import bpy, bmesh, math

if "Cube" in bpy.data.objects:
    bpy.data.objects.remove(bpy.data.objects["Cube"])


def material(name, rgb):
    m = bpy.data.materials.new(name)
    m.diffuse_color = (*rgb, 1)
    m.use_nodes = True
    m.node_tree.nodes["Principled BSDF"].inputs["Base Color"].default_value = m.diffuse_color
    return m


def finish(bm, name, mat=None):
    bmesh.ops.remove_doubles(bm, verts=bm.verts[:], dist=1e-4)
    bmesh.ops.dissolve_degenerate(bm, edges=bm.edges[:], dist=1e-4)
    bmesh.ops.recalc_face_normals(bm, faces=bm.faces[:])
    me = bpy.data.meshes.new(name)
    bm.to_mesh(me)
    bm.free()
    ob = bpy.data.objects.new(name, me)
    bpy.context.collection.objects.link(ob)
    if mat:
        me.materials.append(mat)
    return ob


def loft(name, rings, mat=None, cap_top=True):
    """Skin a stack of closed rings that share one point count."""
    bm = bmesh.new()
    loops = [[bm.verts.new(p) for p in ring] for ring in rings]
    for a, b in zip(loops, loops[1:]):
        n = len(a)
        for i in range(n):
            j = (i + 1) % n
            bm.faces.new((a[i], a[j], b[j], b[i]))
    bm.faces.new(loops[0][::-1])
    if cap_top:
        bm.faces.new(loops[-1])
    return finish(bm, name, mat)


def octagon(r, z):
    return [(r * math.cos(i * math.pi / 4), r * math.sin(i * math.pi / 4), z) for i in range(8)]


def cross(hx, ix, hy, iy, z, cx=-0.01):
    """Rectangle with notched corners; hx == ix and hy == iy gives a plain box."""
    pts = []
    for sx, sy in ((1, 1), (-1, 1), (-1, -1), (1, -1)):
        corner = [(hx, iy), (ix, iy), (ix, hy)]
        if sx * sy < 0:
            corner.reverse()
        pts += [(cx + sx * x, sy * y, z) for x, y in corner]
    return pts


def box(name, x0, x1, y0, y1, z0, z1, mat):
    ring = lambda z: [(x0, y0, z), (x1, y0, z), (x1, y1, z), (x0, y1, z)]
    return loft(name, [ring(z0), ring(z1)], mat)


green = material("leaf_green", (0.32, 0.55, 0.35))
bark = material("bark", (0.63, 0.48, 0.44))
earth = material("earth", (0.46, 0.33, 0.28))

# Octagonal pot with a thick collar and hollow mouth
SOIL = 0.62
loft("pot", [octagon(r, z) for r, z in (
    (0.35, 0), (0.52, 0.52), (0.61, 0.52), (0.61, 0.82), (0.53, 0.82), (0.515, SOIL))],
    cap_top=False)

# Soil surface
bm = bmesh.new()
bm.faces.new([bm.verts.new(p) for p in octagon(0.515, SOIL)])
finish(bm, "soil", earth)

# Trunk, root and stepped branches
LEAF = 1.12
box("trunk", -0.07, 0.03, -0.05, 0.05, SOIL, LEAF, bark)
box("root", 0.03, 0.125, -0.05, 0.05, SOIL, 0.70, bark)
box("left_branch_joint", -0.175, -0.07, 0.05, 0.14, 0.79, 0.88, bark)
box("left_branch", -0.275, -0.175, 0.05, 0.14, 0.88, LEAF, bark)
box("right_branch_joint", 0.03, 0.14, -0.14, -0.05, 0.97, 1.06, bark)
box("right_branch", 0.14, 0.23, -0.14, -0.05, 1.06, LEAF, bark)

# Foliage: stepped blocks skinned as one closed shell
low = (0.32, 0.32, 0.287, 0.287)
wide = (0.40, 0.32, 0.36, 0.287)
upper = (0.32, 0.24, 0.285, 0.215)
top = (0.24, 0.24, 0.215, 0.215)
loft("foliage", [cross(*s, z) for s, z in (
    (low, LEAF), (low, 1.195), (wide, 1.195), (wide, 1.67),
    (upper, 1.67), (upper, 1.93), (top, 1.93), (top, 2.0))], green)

==

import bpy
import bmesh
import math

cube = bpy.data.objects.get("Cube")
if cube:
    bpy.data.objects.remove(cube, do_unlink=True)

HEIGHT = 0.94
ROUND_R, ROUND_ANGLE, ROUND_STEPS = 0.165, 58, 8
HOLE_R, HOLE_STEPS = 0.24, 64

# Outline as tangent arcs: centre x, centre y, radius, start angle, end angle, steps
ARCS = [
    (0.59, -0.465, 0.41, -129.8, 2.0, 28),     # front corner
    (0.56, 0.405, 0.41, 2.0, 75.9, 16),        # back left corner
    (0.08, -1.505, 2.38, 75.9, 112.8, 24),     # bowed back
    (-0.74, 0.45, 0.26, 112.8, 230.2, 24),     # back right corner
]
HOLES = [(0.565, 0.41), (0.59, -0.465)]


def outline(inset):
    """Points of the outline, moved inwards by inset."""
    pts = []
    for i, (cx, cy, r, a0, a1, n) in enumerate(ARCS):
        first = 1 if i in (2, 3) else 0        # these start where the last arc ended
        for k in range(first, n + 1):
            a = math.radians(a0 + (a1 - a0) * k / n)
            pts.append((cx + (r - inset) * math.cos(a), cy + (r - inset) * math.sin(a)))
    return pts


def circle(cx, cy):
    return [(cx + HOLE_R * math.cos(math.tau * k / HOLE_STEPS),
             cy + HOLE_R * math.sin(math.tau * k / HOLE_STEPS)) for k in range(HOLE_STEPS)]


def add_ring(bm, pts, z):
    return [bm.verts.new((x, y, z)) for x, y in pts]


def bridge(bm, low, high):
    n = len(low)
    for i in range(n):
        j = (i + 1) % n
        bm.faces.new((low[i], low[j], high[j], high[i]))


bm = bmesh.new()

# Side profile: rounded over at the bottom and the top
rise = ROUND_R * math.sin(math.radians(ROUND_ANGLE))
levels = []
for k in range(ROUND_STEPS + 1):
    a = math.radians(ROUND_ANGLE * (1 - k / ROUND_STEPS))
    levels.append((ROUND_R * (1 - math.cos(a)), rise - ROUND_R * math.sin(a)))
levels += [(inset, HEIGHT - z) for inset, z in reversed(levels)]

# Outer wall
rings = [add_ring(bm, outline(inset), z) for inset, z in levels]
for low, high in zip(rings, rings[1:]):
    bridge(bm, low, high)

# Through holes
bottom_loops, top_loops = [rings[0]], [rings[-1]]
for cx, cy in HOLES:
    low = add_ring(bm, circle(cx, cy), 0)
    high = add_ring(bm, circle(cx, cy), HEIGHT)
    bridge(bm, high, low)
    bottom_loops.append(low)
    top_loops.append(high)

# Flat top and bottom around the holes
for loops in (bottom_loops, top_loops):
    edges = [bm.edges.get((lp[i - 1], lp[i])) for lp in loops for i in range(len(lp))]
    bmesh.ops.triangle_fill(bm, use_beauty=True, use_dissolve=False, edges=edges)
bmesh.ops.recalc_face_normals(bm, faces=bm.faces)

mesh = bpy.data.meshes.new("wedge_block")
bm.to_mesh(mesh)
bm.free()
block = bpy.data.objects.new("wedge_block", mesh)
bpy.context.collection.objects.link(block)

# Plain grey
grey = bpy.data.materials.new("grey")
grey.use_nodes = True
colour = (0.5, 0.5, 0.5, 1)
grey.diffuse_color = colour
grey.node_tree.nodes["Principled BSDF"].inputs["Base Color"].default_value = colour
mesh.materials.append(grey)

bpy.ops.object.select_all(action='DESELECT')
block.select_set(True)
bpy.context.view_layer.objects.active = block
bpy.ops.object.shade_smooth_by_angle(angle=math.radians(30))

---

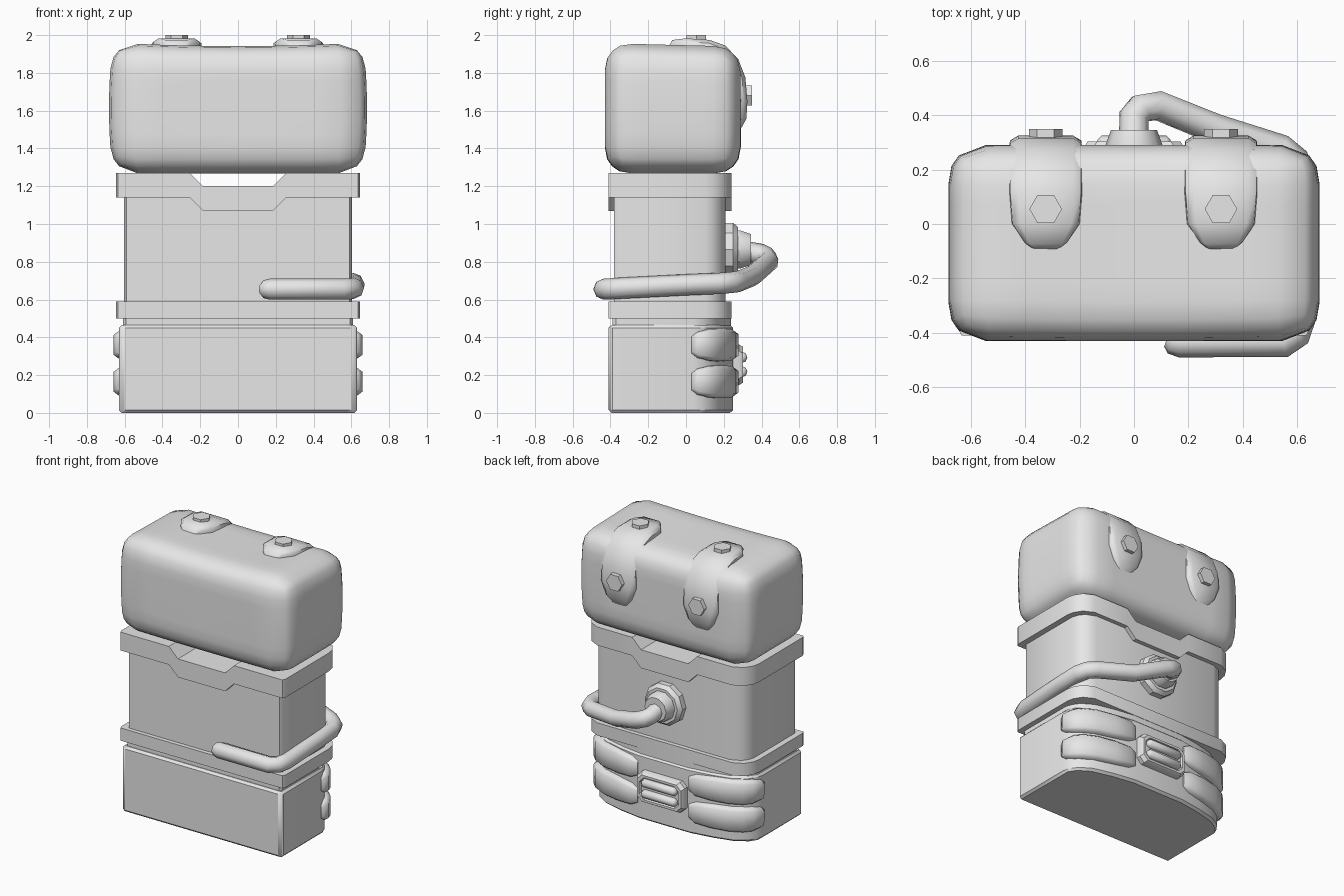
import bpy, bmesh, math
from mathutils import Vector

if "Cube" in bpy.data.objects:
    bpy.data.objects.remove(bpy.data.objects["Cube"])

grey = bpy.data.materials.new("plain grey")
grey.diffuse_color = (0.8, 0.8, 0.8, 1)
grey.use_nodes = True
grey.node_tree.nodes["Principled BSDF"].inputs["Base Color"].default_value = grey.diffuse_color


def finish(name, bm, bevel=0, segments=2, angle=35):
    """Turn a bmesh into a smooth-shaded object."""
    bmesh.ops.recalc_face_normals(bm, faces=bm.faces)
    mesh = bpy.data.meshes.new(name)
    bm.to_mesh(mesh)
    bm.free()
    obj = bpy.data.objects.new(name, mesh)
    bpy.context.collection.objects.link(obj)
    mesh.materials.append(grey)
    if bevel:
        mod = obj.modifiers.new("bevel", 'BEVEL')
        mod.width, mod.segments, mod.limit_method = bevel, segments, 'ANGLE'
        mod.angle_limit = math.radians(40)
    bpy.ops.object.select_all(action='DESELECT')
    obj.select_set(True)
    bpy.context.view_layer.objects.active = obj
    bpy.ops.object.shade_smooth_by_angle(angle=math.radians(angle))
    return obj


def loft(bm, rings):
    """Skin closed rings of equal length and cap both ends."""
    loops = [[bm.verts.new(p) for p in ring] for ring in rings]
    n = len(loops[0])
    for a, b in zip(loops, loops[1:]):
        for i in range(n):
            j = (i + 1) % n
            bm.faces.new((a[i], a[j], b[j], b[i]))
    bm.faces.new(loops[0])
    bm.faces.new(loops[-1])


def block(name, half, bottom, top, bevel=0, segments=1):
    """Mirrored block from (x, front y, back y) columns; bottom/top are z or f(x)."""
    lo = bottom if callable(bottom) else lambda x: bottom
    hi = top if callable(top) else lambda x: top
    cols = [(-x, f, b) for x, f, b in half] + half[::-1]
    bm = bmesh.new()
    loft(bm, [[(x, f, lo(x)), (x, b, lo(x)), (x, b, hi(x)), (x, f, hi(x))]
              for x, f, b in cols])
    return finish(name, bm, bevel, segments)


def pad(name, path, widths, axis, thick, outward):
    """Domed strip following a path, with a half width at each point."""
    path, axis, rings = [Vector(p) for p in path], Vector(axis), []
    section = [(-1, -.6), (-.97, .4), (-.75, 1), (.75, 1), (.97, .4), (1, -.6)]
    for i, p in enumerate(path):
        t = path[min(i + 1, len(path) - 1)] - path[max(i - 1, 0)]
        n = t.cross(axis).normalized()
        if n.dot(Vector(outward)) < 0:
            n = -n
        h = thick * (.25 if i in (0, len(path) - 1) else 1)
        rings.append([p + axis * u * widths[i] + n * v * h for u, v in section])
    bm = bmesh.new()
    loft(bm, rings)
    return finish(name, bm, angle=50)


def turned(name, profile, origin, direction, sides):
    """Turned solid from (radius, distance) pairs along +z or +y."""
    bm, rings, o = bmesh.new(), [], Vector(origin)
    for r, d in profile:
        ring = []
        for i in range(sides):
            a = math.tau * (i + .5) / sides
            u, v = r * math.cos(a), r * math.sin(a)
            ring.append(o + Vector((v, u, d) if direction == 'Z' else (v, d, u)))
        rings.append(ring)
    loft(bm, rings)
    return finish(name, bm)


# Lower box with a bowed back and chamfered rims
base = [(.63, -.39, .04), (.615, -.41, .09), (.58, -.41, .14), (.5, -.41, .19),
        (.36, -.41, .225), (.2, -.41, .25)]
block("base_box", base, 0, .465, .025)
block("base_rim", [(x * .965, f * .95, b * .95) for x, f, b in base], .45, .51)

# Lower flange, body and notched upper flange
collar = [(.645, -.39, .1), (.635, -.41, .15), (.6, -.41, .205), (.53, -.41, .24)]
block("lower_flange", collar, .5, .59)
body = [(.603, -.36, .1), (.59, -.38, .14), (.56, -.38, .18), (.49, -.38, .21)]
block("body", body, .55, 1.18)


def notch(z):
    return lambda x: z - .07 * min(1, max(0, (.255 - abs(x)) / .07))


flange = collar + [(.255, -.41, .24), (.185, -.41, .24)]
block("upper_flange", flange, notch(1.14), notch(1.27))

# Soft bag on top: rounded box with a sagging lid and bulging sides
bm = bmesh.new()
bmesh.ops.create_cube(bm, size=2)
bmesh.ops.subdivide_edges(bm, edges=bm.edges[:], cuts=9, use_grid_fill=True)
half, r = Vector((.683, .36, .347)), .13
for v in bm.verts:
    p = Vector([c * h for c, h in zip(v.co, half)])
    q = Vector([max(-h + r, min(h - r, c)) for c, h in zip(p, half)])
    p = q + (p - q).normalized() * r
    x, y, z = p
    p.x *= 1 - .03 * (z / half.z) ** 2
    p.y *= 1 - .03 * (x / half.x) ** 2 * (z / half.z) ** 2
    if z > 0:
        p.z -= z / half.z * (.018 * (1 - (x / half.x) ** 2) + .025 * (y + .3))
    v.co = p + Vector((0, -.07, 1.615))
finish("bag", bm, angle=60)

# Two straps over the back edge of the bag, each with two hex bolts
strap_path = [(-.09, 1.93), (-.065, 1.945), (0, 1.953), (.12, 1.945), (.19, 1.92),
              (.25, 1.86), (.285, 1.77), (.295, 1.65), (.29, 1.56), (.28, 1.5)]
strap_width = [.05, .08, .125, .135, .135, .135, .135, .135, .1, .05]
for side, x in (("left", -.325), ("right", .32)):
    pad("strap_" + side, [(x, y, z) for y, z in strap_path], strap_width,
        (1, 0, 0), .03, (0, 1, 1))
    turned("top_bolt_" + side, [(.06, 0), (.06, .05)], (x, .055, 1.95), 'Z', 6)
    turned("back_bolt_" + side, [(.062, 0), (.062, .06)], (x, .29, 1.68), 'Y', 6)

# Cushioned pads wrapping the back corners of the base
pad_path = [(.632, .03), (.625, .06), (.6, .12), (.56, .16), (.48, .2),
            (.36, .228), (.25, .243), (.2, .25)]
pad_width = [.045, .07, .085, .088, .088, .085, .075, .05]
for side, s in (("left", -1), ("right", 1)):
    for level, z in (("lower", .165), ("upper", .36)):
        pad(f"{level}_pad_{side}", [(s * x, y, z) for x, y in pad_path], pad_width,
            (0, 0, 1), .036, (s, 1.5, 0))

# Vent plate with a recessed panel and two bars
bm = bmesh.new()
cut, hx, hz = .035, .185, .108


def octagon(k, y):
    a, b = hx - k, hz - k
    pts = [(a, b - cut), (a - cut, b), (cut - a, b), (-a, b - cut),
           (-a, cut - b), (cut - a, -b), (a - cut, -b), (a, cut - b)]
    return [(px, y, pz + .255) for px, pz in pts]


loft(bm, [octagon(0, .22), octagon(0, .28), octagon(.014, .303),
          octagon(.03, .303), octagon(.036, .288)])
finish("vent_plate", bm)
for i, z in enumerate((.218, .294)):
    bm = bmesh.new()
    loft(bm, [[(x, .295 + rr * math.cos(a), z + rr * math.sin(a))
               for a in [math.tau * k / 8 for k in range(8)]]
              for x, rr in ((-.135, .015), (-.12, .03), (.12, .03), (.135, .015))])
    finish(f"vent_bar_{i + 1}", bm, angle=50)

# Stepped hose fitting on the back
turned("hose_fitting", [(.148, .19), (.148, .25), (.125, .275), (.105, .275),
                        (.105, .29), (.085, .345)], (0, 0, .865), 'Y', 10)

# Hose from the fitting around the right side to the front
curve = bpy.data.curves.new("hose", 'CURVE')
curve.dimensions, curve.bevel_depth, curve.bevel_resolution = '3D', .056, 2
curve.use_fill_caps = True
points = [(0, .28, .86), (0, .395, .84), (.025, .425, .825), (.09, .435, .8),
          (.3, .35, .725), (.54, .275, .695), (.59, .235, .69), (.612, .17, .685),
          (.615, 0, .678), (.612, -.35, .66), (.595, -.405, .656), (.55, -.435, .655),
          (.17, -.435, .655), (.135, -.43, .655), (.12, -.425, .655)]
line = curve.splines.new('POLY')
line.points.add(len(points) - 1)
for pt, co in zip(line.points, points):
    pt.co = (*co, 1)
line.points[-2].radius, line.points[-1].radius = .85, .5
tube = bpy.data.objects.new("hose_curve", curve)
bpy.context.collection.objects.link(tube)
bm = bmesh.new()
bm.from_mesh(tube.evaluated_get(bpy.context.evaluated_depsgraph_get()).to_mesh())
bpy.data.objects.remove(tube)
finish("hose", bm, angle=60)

§ Problem statement
Find the lines above that contain "context" and give their count, with nothing added.

§ Written response
7